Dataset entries
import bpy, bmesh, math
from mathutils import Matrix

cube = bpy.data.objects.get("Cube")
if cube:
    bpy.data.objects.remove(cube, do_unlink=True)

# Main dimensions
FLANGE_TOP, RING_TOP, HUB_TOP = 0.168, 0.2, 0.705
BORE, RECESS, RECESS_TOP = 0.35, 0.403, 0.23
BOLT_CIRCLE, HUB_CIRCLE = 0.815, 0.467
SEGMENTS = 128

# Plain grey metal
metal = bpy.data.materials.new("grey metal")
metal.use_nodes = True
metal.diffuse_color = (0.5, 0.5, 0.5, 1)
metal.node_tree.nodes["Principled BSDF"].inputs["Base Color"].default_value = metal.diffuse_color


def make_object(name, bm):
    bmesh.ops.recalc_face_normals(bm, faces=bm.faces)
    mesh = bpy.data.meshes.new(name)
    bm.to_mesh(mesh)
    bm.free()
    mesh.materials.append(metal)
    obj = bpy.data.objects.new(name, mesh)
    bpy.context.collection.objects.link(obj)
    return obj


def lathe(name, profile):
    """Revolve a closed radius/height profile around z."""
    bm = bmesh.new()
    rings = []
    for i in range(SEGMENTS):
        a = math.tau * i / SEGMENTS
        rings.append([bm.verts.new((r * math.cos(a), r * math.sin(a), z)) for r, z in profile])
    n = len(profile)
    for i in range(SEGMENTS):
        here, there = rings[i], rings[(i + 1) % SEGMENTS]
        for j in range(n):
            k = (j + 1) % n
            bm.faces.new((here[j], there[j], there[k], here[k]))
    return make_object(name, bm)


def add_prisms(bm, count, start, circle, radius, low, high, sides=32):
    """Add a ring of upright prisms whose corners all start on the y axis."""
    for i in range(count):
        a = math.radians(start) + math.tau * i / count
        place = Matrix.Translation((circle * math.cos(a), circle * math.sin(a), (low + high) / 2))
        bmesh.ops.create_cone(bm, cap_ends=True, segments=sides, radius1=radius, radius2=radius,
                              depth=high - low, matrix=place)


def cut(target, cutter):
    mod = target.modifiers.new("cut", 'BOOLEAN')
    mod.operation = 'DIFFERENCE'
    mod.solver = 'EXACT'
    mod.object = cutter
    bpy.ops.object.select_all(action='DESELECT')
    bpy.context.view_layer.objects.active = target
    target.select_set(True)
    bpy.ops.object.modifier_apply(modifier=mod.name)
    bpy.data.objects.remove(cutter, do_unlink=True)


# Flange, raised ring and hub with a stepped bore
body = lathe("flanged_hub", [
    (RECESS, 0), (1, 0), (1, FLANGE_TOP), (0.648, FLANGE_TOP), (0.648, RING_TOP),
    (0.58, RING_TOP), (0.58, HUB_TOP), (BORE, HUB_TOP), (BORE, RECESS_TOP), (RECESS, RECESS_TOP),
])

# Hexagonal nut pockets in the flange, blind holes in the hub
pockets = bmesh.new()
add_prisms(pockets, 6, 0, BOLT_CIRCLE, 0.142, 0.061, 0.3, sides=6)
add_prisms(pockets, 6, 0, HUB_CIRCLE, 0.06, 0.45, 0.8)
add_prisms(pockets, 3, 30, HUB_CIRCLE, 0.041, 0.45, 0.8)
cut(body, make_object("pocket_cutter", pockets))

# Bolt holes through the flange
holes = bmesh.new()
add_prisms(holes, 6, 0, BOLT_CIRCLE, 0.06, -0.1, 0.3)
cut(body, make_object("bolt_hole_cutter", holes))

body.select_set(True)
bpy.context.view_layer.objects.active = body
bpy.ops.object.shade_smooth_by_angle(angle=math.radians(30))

Work instructions: Using the data above, print exactly the lines from the line that contains "bpy.context.collection.objects.link(obj)" through the line that contains "return make_object(name, bm)", with both included.

Written response:
    bpy.context.collection.objects.link(obj)
    return obj


def lathe(name, profile):
    """Revolve a closed radius/height profile around z."""
    bm = bmesh.new()
    rings = []
    for i in range(SEGMENTS):
        a = math.tau * i / SEGMENTS
        rings.append([bm.verts.new((r * math.cos(a), r * math.sin(a), z)) for r, z in profile])
    n = len(profile)
    for i in range(SEGMENTS):
        here, there = rings[i], rings[(i + 1) % SEGMENTS]
        for j in range(n):
            k = (j + 1) % n
            bm.faces.new((here[j], there[j], there[k], here[k]))
    return make_object(name, bm)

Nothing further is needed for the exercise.